*EXERCISE AIM*.
Pictures aside, repeat every record below exactly.

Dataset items

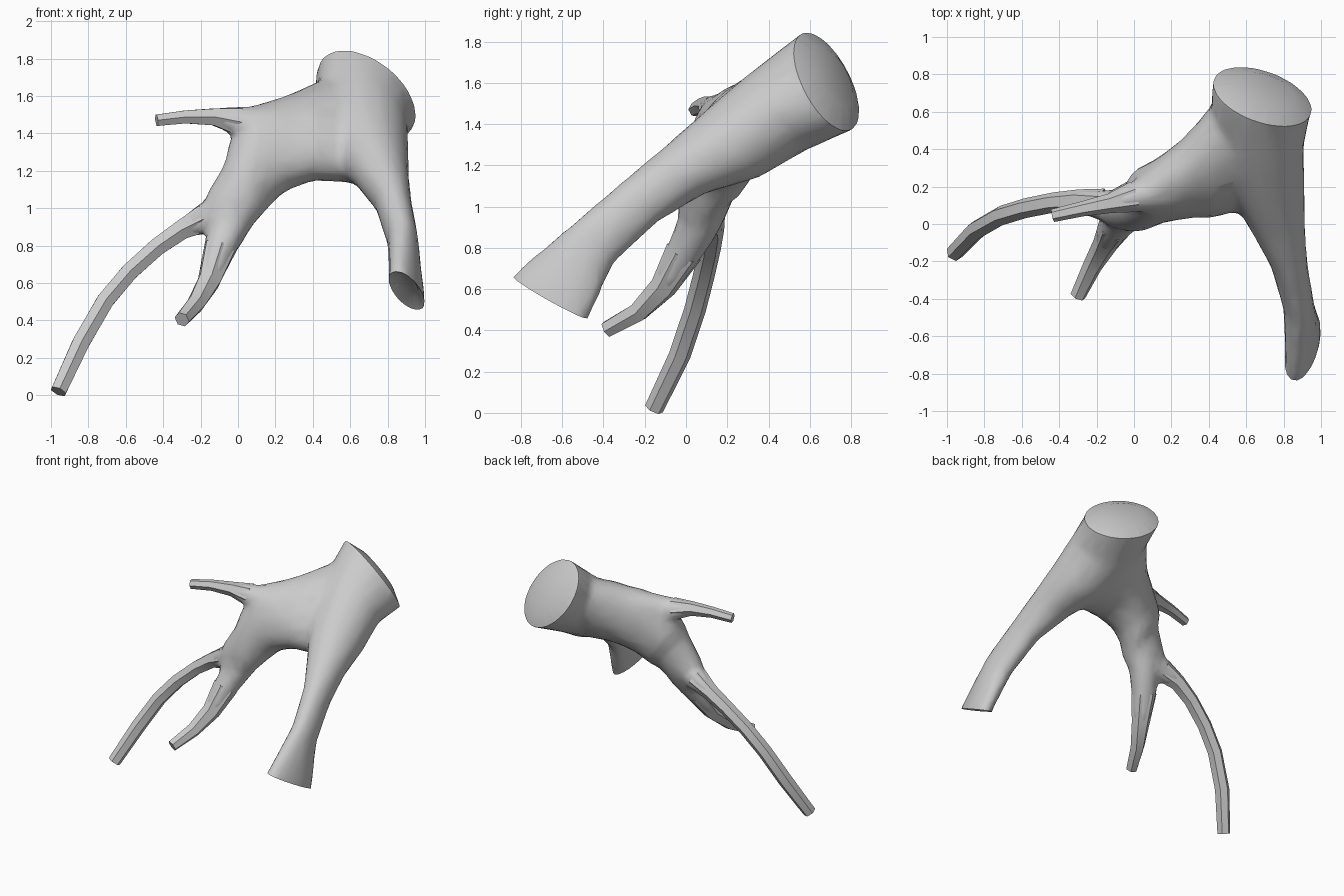
import bpy, bmesh, math
from mathutils import Vector as V

if "Cube" in bpy.data.objects:
    bpy.data.objects.remove(bpy.data.objects["Cube"])

grey = bpy.data.materials.new("plain grey")
grey.diffuse_color = (0.6, 0.6, 0.6, 1)
grey.use_nodes = True
grey.node_tree.nodes["Principled BSDF"].inputs["Base Color"].default_value = grey.diffuse_color


def loft(bm, rings, sides, turn=0.0):
    """Closed tube through elliptical rings (centre, half axis a, half axis b)."""
    loops = []
    for c, a, b in rings:
        loop = []
        for i in range(sides):
            t = 2 * math.pi * i / sides + turn
            loop.append(bm.verts.new(V(c) + V(a) * math.cos(t) + V(b) * math.sin(t)))
        loops.append(loop)
    for p, q in zip(loops, loops[1:]):
        for i in range(sides):
            j = (i + 1) % sides
            bm.faces.new((p[i], p[j], q[j], q[i]))
    bm.faces.new(loops[0][::-1])
    bm.faces.new(loops[-1])


def round_rings(path):
    """Rings square to a path of (x, y, z, radius)."""
    pts = [V(p[:3]) for p in path]
    rings = []
    for i, p in enumerate(path):
        d = (pts[min(i + 1, len(pts) - 1)] - pts[max(i - 1, 0)]).normalized()
        a = d.cross(V((0, 1, 0))).normalized()
        rings.append((pts[i], a * p[3], d.cross(a) * p[3]))
    return rings


def make(name, bm):
    bmesh.ops.recalc_face_normals(bm, faces=bm.faces)
    me = bpy.data.meshes.new(name)
    bm.to_mesh(me)
    bm.free()
    ob = bpy.data.objects.new(name, me)
    bpy.context.collection.objects.link(ob)
    return ob


def finish(ob, angle):
    ob.data.materials.clear()
    ob.data.materials.append(grey)
    bpy.ops.object.select_all(action='DESELECT')
    ob.select_set(True)
    bpy.context.view_layer.objects.active = ob
    bpy.ops.object.shade_smooth_by_angle(angle=math.radians(angle))


# Cut ends of the trunk and the thick branch: centre, outward direction, bulge
trunk_c, trunk_n = V((.682, .682, 1.605)), V((.41, .76, .51)).normalized()
leg_c, leg_n = V((.905, -.66, .56)), V((-.2, -.44, -.87)).normalized()
up = V((0, -.64, .77))

# Trunk running into the thick branch, overshooting both cuts
trunk_a, trunk_b = (.255, -.115, -.055), (-.075, -.125, .235)
leg_a, leg_b = (.095, .04, -.04), (-.027, -.187, .10)
trunk = [
    (trunk_c + trunk_n * .15, trunk_a, trunk_b),
    (trunk_c, trunk_a, trunk_b),
    ((.66, .425, 1.445), (.25, 0, 0), up * .232),
    ((.70, .22, 1.30), (.215, 0, 0), up * .21),
    ((.765, -.005, 1.178), (.152, 0, 0), up * .152),
    ((.828, -.208, 1.035), (.10, 0, 0), up * .134),
    ((.88, -.435, .835), (.085, 0, 0), up * .14),
    (leg_c, leg_a, leg_b),
    (leg_c + leg_n * .15, leg_a, leg_b),
]

# Broad arm leaving the trunk sideways and bending down
arm = [
    ((.75, .36, 1.40), (0, .20, .17), (0, -.08, .10)),
    ((.60, .41, 1.43), (0, .31, .255), (0, -.135, .15)),
    ((.41, .33, 1.41), (0, .26, .225), (0, -.16, .14)),
    ((.25, .235, 1.345), (0, .13, .24), (0, -.175, .10)),
    ((.12, .17, 1.27), (-.03, .05, .285), (0, -.167, .05)),
    ((.06, .14, 1.18), (-.11, .02, .17), (0, -.165, .02)),
    ((.03, .105, 1.10), (-.105, 0, .135), (0, -.15, -.02)),
    ((-.055, .085, .985), (-.105, 0, .11), (0, -.125, -.02)),
    ((-.12, .07, .90), (-.085, 0, .075), (0, -.08, 0)),
]

# Thin twigs
twigs = {
    "upper_twig": [(.15, .18, 1.42, .13), (0, .145, 1.465, .083), (-.13, .11, 1.488, .052),
                   (-.28, .08, 1.488, .04), (-.435, .045, 1.47, .035)],
    "long_twig": [(-.05, .08, 1.01, .09), (-.17, .105, .95, .085), (-.30, .125, .885, .06),
                  (-.43, .115, .795, .054), (-.58, .085, .66, .053), (-.71, .045, .505, .053),
                  (-.84, -.03, .28, .053), (-.96, -.155, .02, .047)],
    "short_twig": [(-.02, .08, .95, .11), (-.10, -.01, .78, .092), (-.155, -.11, .61, .066),
                   (-.225, -.23, .49, .052), (-.30, -.385, .405, .042)],
}

# Fuse trunk, arm and twig roots into one softened body
bm = bmesh.new()
loft(bm, trunk, 16)
loft(bm, arm, 16)
for path in twigs.values():
    loft(bm, round_rings(path)[:3], 12)
body = make("branch_body", bm)
m = body.modifiers.new("fuse", 'REMESH')
m.mode, m.voxel_size = 'VOXEL', .022
m = body.modifiers.new("soften", 'SMOOTH')
m.factor, m.iterations = .5, 16
m = body.modifiers.new("simplify", 'DECIMATE')
m.ratio = .12
dg = bpy.context.evaluated_depsgraph_get()
bm = bmesh.new()
bm.from_mesh(body.evaluated_get(dg).to_mesh())
body.modifiers.clear()

# Slice the two thick ends and cap them: trunk bulges out, branch dips in
for c, n, bulge in ((trunk_c, trunk_n, .045), (leg_c, leg_n, -.03)):
    faces = [f for f in bm.faces if (f.calc_center_median() - c).length < .5]
    geom = faces + list({e for f in faces for e in f.edges}) + list({v for f in faces for v in f.verts})
    cut = bmesh.ops.bisect_plane(bm, geom=geom, plane_co=c, plane_no=n, clear_outer=True)
    rim = [e for e in cut["geom_cut"] if isinstance(e, bmesh.types.BMEdge)]
    cap = bmesh.ops.contextual_create(bm, geom=rim)["faces"]
    inner = bmesh.ops.extrude_discrete_faces(bm, faces=cap)["faces"]
    for f in inner:
        for v in f.verts:
            v.co = c + (v.co - c) * .6 + n * bulge
bmesh.ops.recalc_face_normals(bm, faces=bm.faces)
bm.to_mesh(body.data)
bm.free()
finish(body, 40)

# Six-sided twigs reaching out of the body
for name, path in twigs.items():
    bm = bmesh.new()
    loft(bm, round_rings(path)[1:], 6, math.pi / 6)
    finish(make(name, bm), 35)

*RESPONSE TO THIS TASK*.
import bpy, bmesh, math
from mathutils import Vector as V

if "Cube" in bpy.data.objects:
    bpy.data.objects.remove(bpy.data.objects["Cube"])

grey = bpy.data.materials.new("plain grey")
grey.diffuse_color = (0.6, 0.6, 0.6, 1)
grey.use_nodes = True
grey.node_tree.nodes["Principled BSDF"].inputs["Base Color"].default_value = grey.diffuse_color


def loft(bm, rings, sides, turn=0.0):
    """Closed tube through elliptical rings (centre, half axis a, half axis b)."""
    loops = []
    for c, a, b in rings:
        loop = []
        for i in range(sides):
            t = 2 * math.pi * i / sides + turn
            loop.append(bm.verts.new(V(c) + V(a) * math.cos(t) + V(b) * math.sin(t)))
        loops.append(loop)
    for p, q in zip(loops, loops[1:]):
        for i in range(sides):
            j = (i + 1) % sides
            bm.faces.new((p[i], p[j], q[j], q[i]))
    bm.faces.new(loops[0][::-1])
    bm.faces.new(loops[-1])


def round_rings(path):
    """Rings square to a path of (x, y, z, radius)."""
    pts = [V(p[:3]) for p in path]
    rings = []
    for i, p in enumerate(path):
        d = (pts[min(i + 1, len(pts) - 1)] - pts[max(i - 1, 0)]).normalized()
        a = d.cross(V((0, 1, 0))).normalized()
        rings.append((pts[i], a * p[3], d.cross(a) * p[3]))
    return rings


def make(name, bm):
    bmesh.ops.recalc_face_normals(bm, faces=bm.faces)
    me = bpy.data.meshes.new(name)
    bm.to_mesh(me)
    bm.free()
    ob = bpy.data.objects.new(name, me)
    bpy.context.collection.objects.link(ob)
    return ob


def finish(ob, angle):
    ob.data.materials.clear()
    ob.data.materials.append(grey)
    bpy.ops.object.select_all(action='DESELECT')
    ob.select_set(True)
    bpy.context.view_layer.objects.active = ob
    bpy.ops.object.shade_smooth_by_angle(angle=math.radians(angle))


# Cut ends of the trunk and the thick branch: centre, outward direction, bulge
trunk_c, trunk_n = V((.682, .682, 1.605)), V((.41, .76, .51)).normalized()
leg_c, leg_n = V((.905, -.66, .56)), V((-.2, -.44, -.87)).normalized()
up = V((0, -.64, .77))

# Trunk running into the thick branch, overshooting both cuts
trunk_a, trunk_b = (.255, -.115, -.055), (-.075, -.125, .235)
leg_a, leg_b = (.095, .04, -.04), (-.027, -.187, .10)
trunk = [
    (trunk_c + trunk_n * .15, trunk_a, trunk_b),
    (trunk_c, trunk_a, trunk_b),
    ((.66, .425, 1.445), (.25, 0, 0), up * .232),
    ((.70, .22, 1.30), (.215, 0, 0), up * .21),
    ((.765, -.005, 1.178), (.152, 0, 0), up * .152),
    ((.828, -.208, 1.035), (.10, 0, 0), up * .134),
    ((.88, -.435, .835), (.085, 0, 0), up * .14),
    (leg_c, leg_a, leg_b),
    (leg_c + leg_n * .15, leg_a, leg_b),
]

# Broad arm leaving the trunk sideways and bending down
arm = [
    ((.75, .36, 1.40), (0, .20, .17), (0, -.08, .10)),
    ((.60, .41, 1.43), (0, .31, .255), (0, -.135, .15)),
    ((.41, .33, 1.41), (0, .26, .225), (0, -.16, .14)),
    ((.25, .235, 1.345), (0, .13, .24), (0, -.175, .10)),
    ((.12, .17, 1.27), (-.03, .05, .285), (0, -.167, .05)),
    ((.06, .14, 1.18), (-.11, .02, .17), (0, -.165, .02)),
    ((.03, .105, 1.10), (-.105, 0, .135), (0, -.15, -.02)),
    ((-.055, .085, .985), (-.105, 0, .11), (0, -.125, -.02)),
    ((-.12, .07, .90), (-.085, 0, .075), (0, -.08, 0)),
]

# Thin twigs
twigs = {
    "upper_twig": [(.15, .18, 1.42, .13), (0, .145, 1.465, .083), (-.13, .11, 1.488, .052),
                   (-.28, .08, 1.488, .04), (-.435, .045, 1.47, .035)],
    "long_twig": [(-.05, .08, 1.01, .09), (-.17, .105, .95, .085), (-.30, .125, .885, .06),
                  (-.43, .115, .795, .054), (-.58, .085, .66, .053), (-.71, .045, .505, .053),
                  (-.84, -.03, .28, .053), (-.96, -.155, .02, .047)],
    "short_twig": [(-.02, .08, .95, .11), (-.10, -.01, .78, .092), (-.155, -.11, .61, .066),
                   (-.225, -.23, .49, .052), (-.30, -.385, .405, .042)],
}

# Fuse trunk, arm and twig roots into one softened body
bm = bmesh.new()
loft(bm, trunk, 16)
loft(bm, arm, 16)
for path in twigs.values():
    loft(bm, round_rings(path)[:3], 12)
body = make("branch_body", bm)
m = body.modifiers.new("fuse", 'REMESH')
m.mode, m.voxel_size = 'VOXEL', .022
m = body.modifiers.new("soften", 'SMOOTH')
m.factor, m.iterations = .5, 16
m = body.modifiers.new("simplify", 'DECIMATE')
m.ratio = .12
dg = bpy.context.evaluated_depsgraph_get()
bm = bmesh.new()
bm.from_mesh(body.evaluated_get(dg).to_mesh())
body.modifiers.clear()

# Slice the two thick ends and cap them: trunk bulges out, branch dips in
for c, n, bulge in ((trunk_c, trunk_n, .045), (leg_c, leg_n, -.03)):
    faces = [f for f in bm.faces if (f.calc_center_median() - c).length < .5]
    geom = faces + list({e for f in faces for e in f.edges}) + list({v for f in faces for v in f.verts})
    cut = bmesh.ops.bisect_plane(bm, geom=geom, plane_co=c, plane_no=n, clear_outer=True)
    rim = [e for e in cut["geom_cut"] if isinstance(e, bmesh.types.BMEdge)]
    cap = bmesh.ops.contextual_create(bm, geom=rim)["faces"]
    inner = bmesh.ops.extrude_discrete_faces(bm, faces=cap)["faces"]
    for f in inner:
        for v in f.verts:
            v.co = c + (v.co - c) * .6 + n * bulge
bmesh.ops.recalc_face_normals(bm, faces=bm.faces)
bm.to_mesh(body.data)
bm.free()
finish(body, 40)

# Six-sided twigs reaching out of the body
for name, path in twigs.items():
    bm = bmesh.new()
    loft(bm, round_rings(path)[1:], 6, math.pi / 6)
    finish(make(name, bm), 35)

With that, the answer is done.